1. It generally only detects EMR from the surface of an object,
although some sensors allow for penetration.
2. There is no contact between the sensor and the object.
3. All remote sensing measurements use reflected energy (usually
from the sun) or emitted energy (e.g., from a radar station or
The EMR detected by remote sensing technologies varies. It depends on the
desired application as well as on the cost of different remote sensing data
The EMR emitted or ref lected by a thing or event varies. These differences
are the basis for distinguishing things and events. The ref lections and EMR
emissions of a particular thing or event can be associated with a particular
spectral signature that is used to identify where these things and events are
located in a remote sensing image.
EMR also varies by time of day, season, weather conditions, moisture
levels in the soil, wind, and a number of other factors. The physics involved
in addressing these variations in emitted or reflected EMR is critical to the
success of remote sensing and provides a commonplace solution. This solu-
tion, called “ground truthing,” involves having some people in the field
before, during, or after data collection who may take similar sensor measure-
ments or observations. These measurements and observations can be used
later to verify the remote sensing image or data and possibly to define cor-
rection parameters for adjusting the remotely sensed data to correspond to
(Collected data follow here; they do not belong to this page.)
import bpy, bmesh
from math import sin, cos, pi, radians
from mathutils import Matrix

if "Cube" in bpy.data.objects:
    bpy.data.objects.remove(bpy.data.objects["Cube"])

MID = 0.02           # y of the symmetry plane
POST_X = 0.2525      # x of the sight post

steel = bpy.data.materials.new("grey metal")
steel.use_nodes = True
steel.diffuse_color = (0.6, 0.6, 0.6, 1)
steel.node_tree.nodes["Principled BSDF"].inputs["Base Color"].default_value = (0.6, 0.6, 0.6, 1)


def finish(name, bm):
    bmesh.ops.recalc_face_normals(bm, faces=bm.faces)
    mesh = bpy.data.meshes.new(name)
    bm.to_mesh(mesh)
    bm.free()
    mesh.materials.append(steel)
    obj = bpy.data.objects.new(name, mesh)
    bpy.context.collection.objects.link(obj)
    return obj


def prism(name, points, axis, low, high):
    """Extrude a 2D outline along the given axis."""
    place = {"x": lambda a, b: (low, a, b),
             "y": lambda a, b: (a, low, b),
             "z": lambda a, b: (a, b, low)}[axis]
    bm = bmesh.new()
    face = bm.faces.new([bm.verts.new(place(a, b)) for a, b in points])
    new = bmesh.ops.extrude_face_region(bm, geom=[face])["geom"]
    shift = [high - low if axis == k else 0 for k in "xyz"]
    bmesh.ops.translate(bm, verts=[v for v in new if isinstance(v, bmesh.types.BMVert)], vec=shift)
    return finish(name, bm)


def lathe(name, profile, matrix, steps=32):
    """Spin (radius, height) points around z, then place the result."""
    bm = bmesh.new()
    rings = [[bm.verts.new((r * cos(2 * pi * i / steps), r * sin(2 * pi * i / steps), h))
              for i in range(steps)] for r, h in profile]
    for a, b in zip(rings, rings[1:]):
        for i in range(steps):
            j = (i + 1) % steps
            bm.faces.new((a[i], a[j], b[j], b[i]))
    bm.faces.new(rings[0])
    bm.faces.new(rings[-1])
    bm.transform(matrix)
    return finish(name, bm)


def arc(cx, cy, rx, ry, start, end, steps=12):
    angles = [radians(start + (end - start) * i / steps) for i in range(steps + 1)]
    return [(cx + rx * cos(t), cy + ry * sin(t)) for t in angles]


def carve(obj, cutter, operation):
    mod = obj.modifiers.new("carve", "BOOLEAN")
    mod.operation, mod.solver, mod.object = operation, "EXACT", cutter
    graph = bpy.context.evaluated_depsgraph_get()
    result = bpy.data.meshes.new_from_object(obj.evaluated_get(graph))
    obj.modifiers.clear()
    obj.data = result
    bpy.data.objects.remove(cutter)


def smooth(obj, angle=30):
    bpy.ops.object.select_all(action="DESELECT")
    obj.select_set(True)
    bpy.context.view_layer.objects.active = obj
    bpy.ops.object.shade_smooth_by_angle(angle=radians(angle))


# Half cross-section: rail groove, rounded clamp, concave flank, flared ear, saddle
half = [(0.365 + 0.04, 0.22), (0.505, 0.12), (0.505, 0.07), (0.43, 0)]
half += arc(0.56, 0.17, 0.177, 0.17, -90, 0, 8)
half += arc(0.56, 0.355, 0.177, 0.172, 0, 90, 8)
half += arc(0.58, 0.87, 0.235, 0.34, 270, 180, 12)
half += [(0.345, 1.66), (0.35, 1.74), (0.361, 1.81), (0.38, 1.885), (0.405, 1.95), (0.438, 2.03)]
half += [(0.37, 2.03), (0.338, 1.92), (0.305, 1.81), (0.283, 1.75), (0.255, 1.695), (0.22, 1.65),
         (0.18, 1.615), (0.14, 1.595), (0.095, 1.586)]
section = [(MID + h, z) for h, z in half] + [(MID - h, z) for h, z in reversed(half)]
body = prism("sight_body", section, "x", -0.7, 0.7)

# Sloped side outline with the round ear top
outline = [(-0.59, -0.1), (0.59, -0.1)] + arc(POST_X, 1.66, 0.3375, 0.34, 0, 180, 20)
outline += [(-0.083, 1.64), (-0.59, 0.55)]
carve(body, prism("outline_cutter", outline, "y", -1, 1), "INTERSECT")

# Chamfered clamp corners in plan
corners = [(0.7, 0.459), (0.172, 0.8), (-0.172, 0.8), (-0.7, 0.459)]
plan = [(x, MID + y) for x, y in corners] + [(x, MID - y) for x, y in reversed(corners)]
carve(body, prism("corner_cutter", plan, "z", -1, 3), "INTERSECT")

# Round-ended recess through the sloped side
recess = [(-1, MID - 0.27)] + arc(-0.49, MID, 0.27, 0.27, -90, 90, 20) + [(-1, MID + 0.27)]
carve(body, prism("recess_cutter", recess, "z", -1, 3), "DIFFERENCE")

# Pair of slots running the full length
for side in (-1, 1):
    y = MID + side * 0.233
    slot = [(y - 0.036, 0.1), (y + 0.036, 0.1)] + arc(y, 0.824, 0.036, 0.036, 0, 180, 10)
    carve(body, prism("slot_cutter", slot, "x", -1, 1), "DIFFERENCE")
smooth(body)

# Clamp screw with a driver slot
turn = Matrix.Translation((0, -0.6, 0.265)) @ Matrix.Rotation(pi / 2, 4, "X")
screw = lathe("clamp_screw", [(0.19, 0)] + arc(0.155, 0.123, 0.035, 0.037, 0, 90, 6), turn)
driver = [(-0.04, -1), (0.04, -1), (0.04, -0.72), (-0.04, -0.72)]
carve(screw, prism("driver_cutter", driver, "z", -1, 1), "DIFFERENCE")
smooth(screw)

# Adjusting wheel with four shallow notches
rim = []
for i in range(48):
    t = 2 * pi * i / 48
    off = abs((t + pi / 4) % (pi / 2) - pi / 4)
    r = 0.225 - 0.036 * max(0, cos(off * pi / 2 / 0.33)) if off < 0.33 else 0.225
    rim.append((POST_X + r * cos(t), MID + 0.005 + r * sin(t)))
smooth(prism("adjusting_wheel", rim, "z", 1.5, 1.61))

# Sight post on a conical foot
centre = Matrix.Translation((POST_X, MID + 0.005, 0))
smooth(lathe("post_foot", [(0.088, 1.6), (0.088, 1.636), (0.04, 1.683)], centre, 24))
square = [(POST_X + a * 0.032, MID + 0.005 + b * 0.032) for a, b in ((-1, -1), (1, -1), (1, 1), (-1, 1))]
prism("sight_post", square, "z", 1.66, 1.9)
ground observations. Needless to say, this is highly complex and requires
The electromagnet spectrum showing common examples.